Survivor Voice

Hearing the Survivors Voice

This year’s theme for the World Day Against Trafficking in Persons. The aim is to “highlight the importance of listening to and learning from survivors of human trafficking. Survivors are key actors in the fight against human trafficking. Because they play a crucial role in establishing effective measures to prevent this crime. And identify and rescue victims, and support them on their road to rehabilitation.

Many victims of human trafficking have experienced ignorance. Or misunderstanding in their attempts to get help. They have had traumatic post-rescue experiences during identification interviews and legal proceedings. Some have faced revictimization and punishment for crimes they were forced to commit by their traffickers. Others have been subjected to stigmatization or received inadequate support.

Learning from victims’ voices and turning their suggestions into concrete actions, will lead to a more victim-centered and effective approach in combating human trafficking. ”  Read more from the UN here.

 

How the Freedom Hub is Responding

For many years we have wrestled with this tension: Protecting survivor’s privacy and safety. And helping raise awareness through the research needed to inform policy. Then there is the general lack of awareness in Australia.  Slavery happens here and survivors’ voices will help raise that awareness. We are bombarded with requests. Almost weekly we are asked to provide a survivor for an interview. Or for public speaking, or a media story.

Many survivors of slavery don’t want their past traumatic experiences to define who they are now. They don’t want their workplace, new friends, and often their own family to know about their past. They don’t want to be seen as a victim. And they certainly don’t want to be pitied. Then there is the issue of re-telling their story. Taking them back to a place they would rather forget. Many survivors want to be seen as successful, strong, and highly capable people. Who they are today is very important to them. They know how much they have had to conquer to be here.

On the other hand research, statistics, and survivor voices are important.
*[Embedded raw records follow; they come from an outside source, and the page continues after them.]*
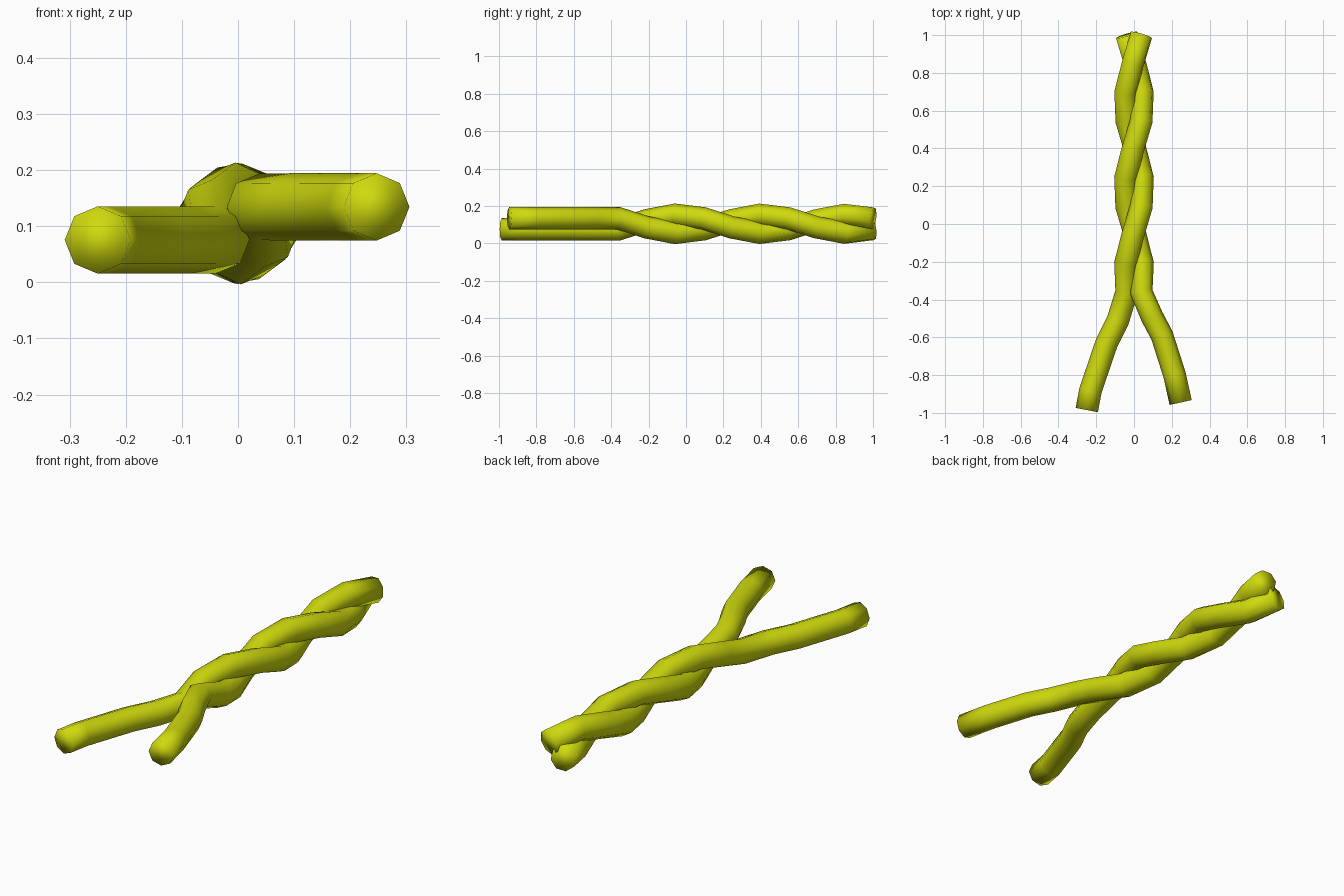
import bpy, bmesh
from math import sin, cos, pi, radians
from mathutils import Vector

cube = bpy.data.objects.get("Cube")
if cube:
    bpy.data.objects.remove(cube, do_unlink=True)

TUBE, COIL, MID = 0.06, 0.049, 0.105   # tube radius, helix radius, axis height
SIDES, STEP, START = 8, 0.1512, -0.36

# single flat colour
paint = bpy.data.materials.new("yellow_green")
colour = (0.62, 0.70, 0.004, 1)
paint.diffuse_color = colour
paint.use_nodes = True
paint.node_tree.nodes["Principled BSDF"].inputs["Base Color"].default_value = colour


def twist(angle):
    """Helix points, six per turn, running towards the back."""
    return [Vector((COIL * cos(radians(angle - 60 * i)), START + STEP * i,
                    MID + COIL * sin(radians(angle - 60 * i)))) for i in range(10)]


def strand(name, leg, angle):
    coil = twist(angle)
    path = [Vector((x, y, coil[0].z)) for x, y in leg] + coil
    bm = bmesh.new()
    rings = []
    up = Vector((0, 0, 1))
    for i, p in enumerate(path):
        ahead = (path[min(i + 1, len(path) - 1)] - p).normalized()
        behind = (p - path[max(i - 1, 0)]).normalized()
        tangent = (ahead + behind).normalized()
        # carry the section along the path without spinning it
        up = (up - tangent * up.dot(tangent)).normalized()
        side = tangent.cross(up)
        rings.append([bm.verts.new(p + TUBE * (side * cos(2 * pi * k / SIDES)
                                               + up * sin(2 * pi * k / SIDES)))
                      for k in range(SIDES)])
    for a, b in zip(rings, rings[1:]):
        for k in range(SIDES):
            n = (k + 1) % SIDES
            bm.faces.new((a[k], a[n], b[n], b[k]))
    # end caps
    bm.faces.new(rings[0])
    bm.faces.new(rings[-1])
    bmesh.ops.recalc_face_normals(bm, faces=bm.faces)
    for f in bm.faces:
        f.smooth = True
    mesh = bpy.data.meshes.new(name)
    bm.to_mesh(mesh)
    bm.free()
    mesh.materials.append(paint)
    bpy.context.collection.objects.link(bpy.data.objects.new(name, mesh))


# spread legs at the front, twisted together behind
strand("right_strand", [(-0.25, -0.985), (-0.23, -0.88), (-0.145, -0.63), (-0.085, -0.51)], 217)
strand("left_strand", [(0.247, -0.945), (0.215, -0.80), (0.148, -0.59), (0.095, -0.49)], 37)
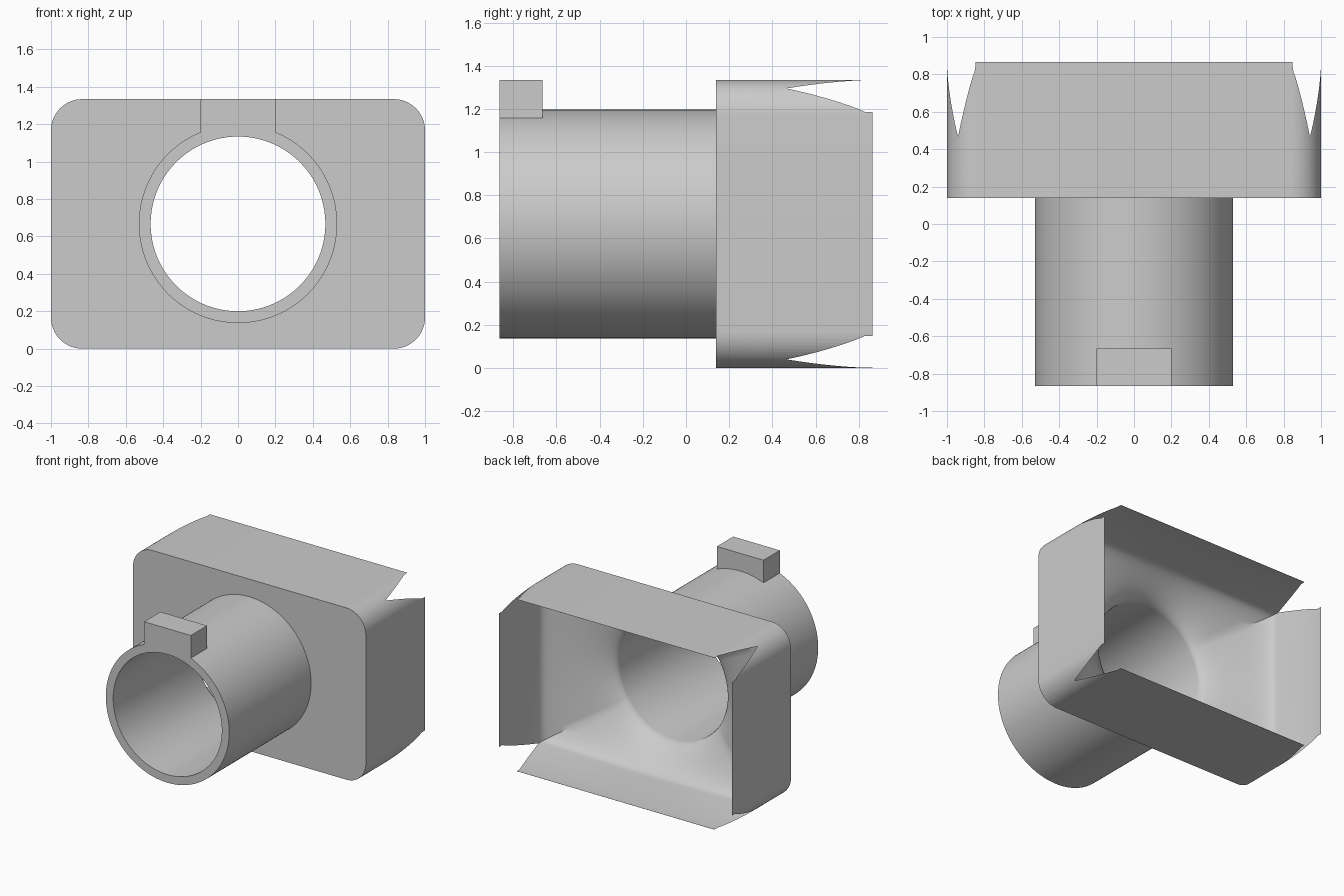
import bpy
import bmesh
from math import sin, cos, pi, atan2

cube = bpy.data.objects.get("Cube")
if cube:
    bpy.data.objects.remove(cube, do_unlink=True)

HALF_W, HALF_H = 1.0, 0.667
FRONT, FLANGE, BACK = -0.865, 0.14, 0.865
OUTER_R, BORE_R, CORNER_R = 0.53, 0.467, 0.167

grey = bpy.data.materials.new("light_grey")
grey.use_nodes = True
grey.diffuse_color = (0.6, 0.6, 0.6, 1)
grey.node_tree.nodes["Principled BSDF"].inputs["Base Color"].default_value = (0.6, 0.6, 0.6, 1)


def loft(name, sections):
    """Closed solid through (y, [(x, z), ...]) sections; z is measured from the axis."""
    bm = bmesh.new()
    rings = [[bm.verts.new((x, y, z + HALF_H)) for x, z in pts] for y, pts in sections]
    n = len(rings[0])
    for a, b in zip(rings, rings[1:]):
        for i in range(n):
            j = (i + 1) % n
            bm.faces.new((a[i], a[j], b[j], b[i]))
    bm.faces.new(rings[0])
    bm.faces.new(rings[-1])
    bmesh.ops.recalc_face_normals(bm, faces=bm.faces)
    mesh = bpy.data.meshes.new(name)
    bm.to_mesh(mesh)
    bm.free()
    mesh.materials.append(grey)
    obj = bpy.data.objects.new(name, mesh)
    bpy.context.collection.objects.link(obj)
    return obj


def prism(name, pts, y0, y1):
    return loft(name, [(y0, pts), (y1, pts)])


def circle(r, n=128):
    return [(r * cos(2 * pi * i / n), r * sin(2 * pi * i / n)) for i in range(n)]


def rounded_rectangle(w, h, r, n=16):
    pts = []
    for k, (sx, sz) in enumerate(((1, 1), (-1, 1), (-1, -1), (1, -1))):
        for i in range(n + 1):
            a = (k + i / n) * pi / 2
            pts.append((sx * (w - r) + r * cos(a), sz * (h - r) + r * sin(a)))
    return pts


def combine(target, tool, operation):
    mod = target.modifiers.new(operation.lower(), "BOOLEAN")
    mod.operation = operation
    mod.solver = "EXACT"
    mod.object = tool
    bpy.context.view_layer.objects.active = target
    bpy.ops.object.modifier_apply(modifier=mod.name)
    bpy.data.objects.remove(tool, do_unlink=True)


# Outer shapes: rounded hood, round spigot, locating tab
hood = prism("duct_adapter", rounded_rectangle(HALF_W, HALF_H, CORNER_R), FLANGE, BACK)
spigot = prism("spigot", circle(OUTER_R), FRONT, FLANGE + 0.02)
tab = prism("locating_tab", [(-0.2, 0.48), (0.2, 0.48), (0.2, HALF_H), (-0.2, HALF_H)],
            FRONT, -0.665)

# Inner passage: straight bore that flares from a circle to a sharp rectangle
corner = atan2(HALF_H, HALF_W)
stops = [-corner, corner, pi - corner, pi + corner, 2 * pi - corner]
STEPS = 32
angles = [a + (b - a) * i / STEPS for a, b in zip(stops, stops[1:]) for i in range(STEPS)]


def passage(f):
    pts = []
    for a in angles:
        c, s = cos(a), sin(a)
        reach = 1 / max(abs(c) / HALF_W, abs(s) / HALF_H)
        r = BORE_R + (reach - BORE_R) * f
        pts.append((r * c, r * s))
    return pts


def flare(y):
    u = min((y - FLANGE) / 0.3, 1)
    w = (BACK - y) / 0.425
    return min(u * u * (3 - 2 * u) * (1 - 0.107 * w ** 1.6), 0.998)


COUNT = 40
sections = [(FRONT - 0.1, passage(0))]
for i in range(COUNT + 1):
    y = FLANGE + (BACK - FLANGE) * i / COUNT
    sections.append((y, passage(flare(y))))
sections.append((BACK + 0.1, passage(0.998)))
cutter = loft("passage_cutter", sections)
cutter.hide_render = True

combine(hood, spigot, "UNION")
combine(hood, tab, "UNION")
combine(hood, cutter, "DIFFERENCE")

# Smooth the curved walls, keep the rims crisp
bpy.ops.object.select_all(action="DESELECT")
hood.select_set(True)
bpy.context.view_layer.objects.active = hood
bpy.ops.object.shade_smooth_by_angle(angle=pi / 6)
Because the survivor’s voice informs good policy writing. In turn, this helps government response, funding the work of identification, restoration, and recovery.

As a result, the Freedom Hub needed a solution for the voice of freedom. And we believe our solution is the best option for both the survivors and the world…..

 

Freedom pic

 

The Freedom Hub Survivor Advisory Board

In 2021 we have launched this Survivor Advisory Board to give survivors a place to have a voice, without being public.

       In the safety of the group, survivors can:

  • answer any researcher’s interview questions,
  • comment on government policy,
  • have their say on Australia’s National Action Plan to Combat slavery,
  • provide feedback,
  • have an influence on how to help recovery within the Freedom Hub Survivor School.

“We have gathered a group of survivors who want their voices heard, not to share their past but to see a better future for others. These voices will help provide the changes needed to make the world a better place.”  Sally Irwin – Founder

It has taken us a long time to find those voices. They are not in The Freedom Hub Survivor School. These survivors experienced their slavery long before we were established. They are from varied nationalities and ages. Importantly they represent all the main areas of modern-day slavery. For example, forced labour, forced marriage, sex trafficking, etc.  And most importantly, they are living successful, fulfilling lives, in the community, living in freedom. All of them have experienced slavery in Australia.

 

Freedom Hub pic

Accessing the Voice of Freedom

Do you need to do some research or want survivor commentary on policy or media? You can contact us here.

    Things to keep in mind before asking:

  1. We expect a survivor to be paid for their time. Just like everyone else in the world, time is valuable and so is their knowledge.
  2. We will provide the group your questions and will provide you their unedited responses.
  3. If you request an interview, know that it will be anonymous. It will not be in person but on a phone. The Freedom Hub will mediate the day and time. Questions must be sent ahead. The survivor can choose to back out of the interview at any time, even mid-interview.
  4. The Survivor Advisory Board only meets quarterly, so plenty of notice is required if you seek advice from the survivors.

 

The Freedom Hub and the Survivor Advisory Board are excited about the impact we can have to see the change we want in the world